TASK INSTRUCTIONS
Copy out the data exactly as it appears, without a single image.

[Document images with source code]

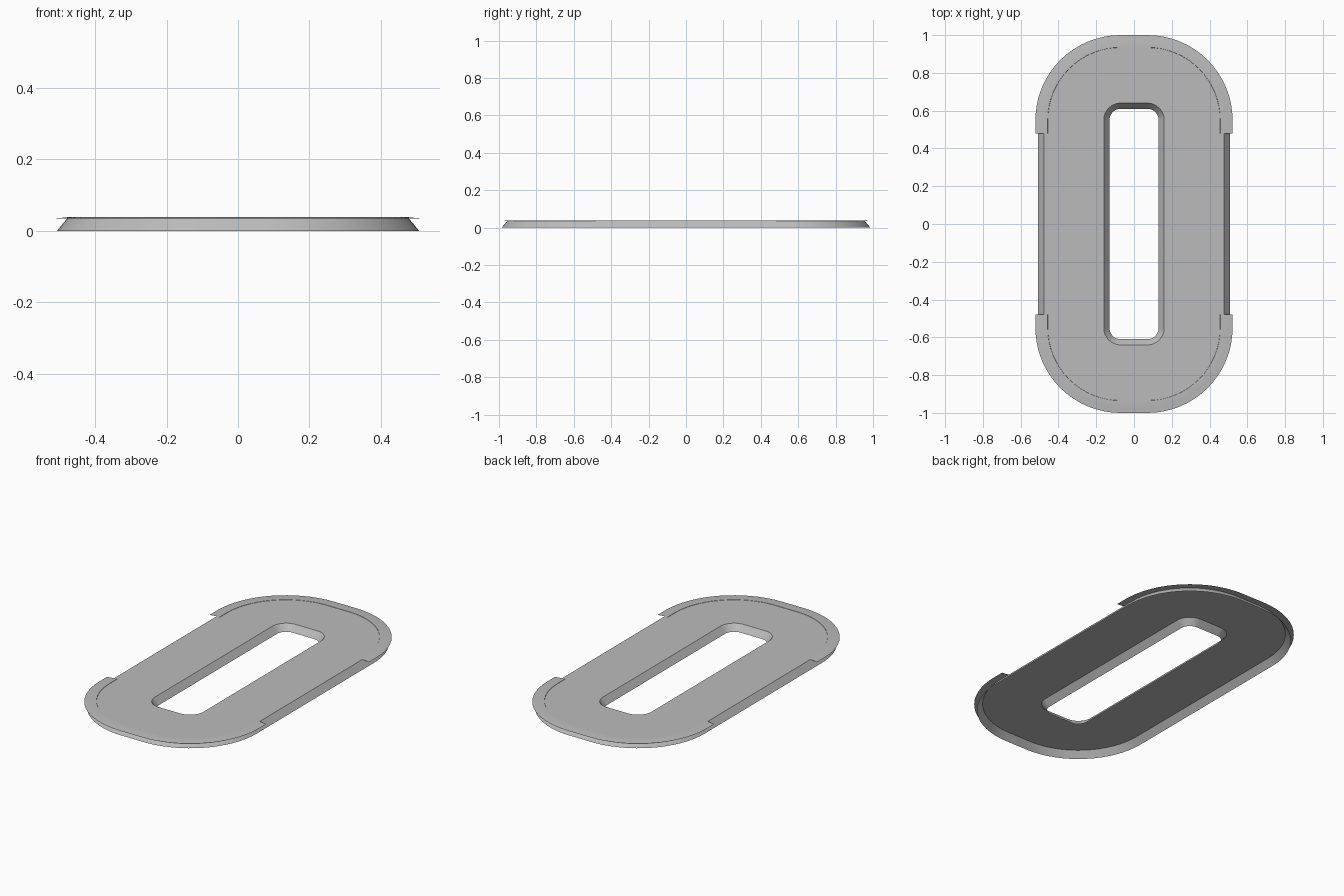
import bpy, bmesh, math

if "Cube" in bpy.data.objects:
    bpy.data.objects.remove(bpy.data.objects["Cube"])

SEG = 16
TOP = 0.037

mat = bpy.data.materials.new("plain grey")
mat.diffuse_color = (0.5, 0.5, 0.5, 1)
mat.use_nodes = True
mat.node_tree.nodes["Principled BSDF"].inputs["Base Color"].default_value = mat.diffuse_color


def rounded(hx, hy, r, z):
    """Counter-clockwise rounded rectangle, SEG+1 points per corner."""
    pts = []
    for k, (sx, sy) in enumerate([(1, 1), (-1, 1), (-1, -1), (1, -1)]):
        for i in range(SEG + 1):
            a = math.pi / 2 * (k + i / SEG)
            pts.append((sx * (hx - r) + r * math.cos(a),
                        sy * (hy - r) + r * math.sin(a), z))
    return pts


def end_path(inset, z, side):
    """U-shaped outline round one end of the plate."""
    r = 0.45 - inset
    arc = rounded(0.522 - inset, 1.0 - inset, r, z)[:2 * (SEG + 1)]
    pts = [(0.522 - inset, 0.48, z)] + arc + [(inset - 0.522, 0.48, z)]
    return [(x * side, y * side, z) for x, y, z in pts]


def strips(name, loops, closed):
    """Skin successive loops with quads."""
    bm = bmesh.new()
    rows = [[bm.verts.new(p) for p in loop] for loop in loops]
    n = len(rows[0])
    for a, b in zip(rows, rows[1:]):
        for i in range(n if closed else n - 1):
            j = (i + 1) % n
            bm.faces.new((a[i], a[j], b[j], b[i]))
    me = bpy.data.meshes.new(name)
    bm.to_mesh(me)
    bm.free()
    ob = bpy.data.objects.new(name, me)
    bpy.context.collection.objects.link(ob)
    me.materials.append(mat)
    bpy.context.view_layer.objects.active = ob
    ob.select_set(True)
    bpy.ops.object.shade_smooth_by_angle(angle=math.radians(30))
    ob.select_set(False)
    return ob


# Hollow plate, open underneath: outer skirt, top face, slot skirt
strips("plate_shell", [
    rounded(0.507, 0.985, 0.435, 0),
    rounded(0.477, 0.955, 0.405, TOP),
    rounded(0.160, 0.640, 0.090, TOP),
    rounded(0.130, 0.610, 0.060, 0),
], True)

# Thin sloping lips round both ends
for label, side in (("back", 1), ("front", -1)):
    strips(label + "_lip", [
        end_path(0.0, 0.034, side),
        end_path(0.025, 0.036, side),
        end_path(0.048, 0.0385, side),
        end_path(0.065, TOP + 0.0015, side),
        end_path(0.066, TOP, side),
    ], False)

EXERCISE SOLUTION
import bpy, bmesh, math

if "Cube" in bpy.data.objects:
    bpy.data.objects.remove(bpy.data.objects["Cube"])

SEG = 16
TOP = 0.037

mat = bpy.data.materials.new("plain grey")
mat.diffuse_color = (0.5, 0.5, 0.5, 1)
mat.use_nodes = True
mat.node_tree.nodes["Principled BSDF"].inputs["Base Color"].default_value = mat.diffuse_color


def rounded(hx, hy, r, z):
    """Counter-clockwise rounded rectangle, SEG+1 points per corner."""
    pts = []
    for k, (sx, sy) in enumerate([(1, 1), (-1, 1), (-1, -1), (1, -1)]):
        for i in range(SEG + 1):
            a = math.pi / 2 * (k + i / SEG)
            pts.append((sx * (hx - r) + r * math.cos(a),
                        sy * (hy - r) + r * math.sin(a), z))
    return pts


def end_path(inset, z, side):
    """U-shaped outline round one end of the plate."""
    r = 0.45 - inset
    arc = rounded(0.522 - inset, 1.0 - inset, r, z)[:2 * (SEG + 1)]
    pts = [(0.522 - inset, 0.48, z)] + arc + [(inset - 0.522, 0.48, z)]
    return [(x * side, y * side, z) for x, y, z in pts]


def strips(name, loops, closed):
    """Skin successive loops with quads."""
    bm = bmesh.new()
    rows = [[bm.verts.new(p) for p in loop] for loop in loops]
    n = len(rows[0])
    for a, b in zip(rows, rows[1:]):
        for i in range(n if closed else n - 1):
            j = (i + 1) % n
            bm.faces.new((a[i], a[j], b[j], b[i]))
    me = bpy.data.meshes.new(name)
    bm.to_mesh(me)
    bm.free()
    ob = bpy.data.objects.new(name, me)
    bpy.context.collection.objects.link(ob)
    me.materials.append(mat)
    bpy.context.view_layer.objects.active = ob
    ob.select_set(True)
    bpy.ops.object.shade_smooth_by_angle(angle=math.radians(30))
    ob.select_set(False)
    return ob


# Hollow plate, open underneath: outer skirt, top face, slot skirt
strips("plate_shell", [
    rounded(0.507, 0.985, 0.435, 0),
    rounded(0.477, 0.955, 0.405, TOP),
    rounded(0.160, 0.640, 0.090, TOP),
    rounded(0.130, 0.610, 0.060, 0),
], True)

# Thin sloping lips round both ends
for label, side in (("back", 1), ("front", -1)):
    strips(label + "_lip", [
        end_path(0.0, 0.034, side),
        end_path(0.025, 0.036, side),
        end_path(0.048, 0.0385, side),
        end_path(0.065, TOP + 0.0015, side),
        end_path(0.066, TOP, side),
    ], False)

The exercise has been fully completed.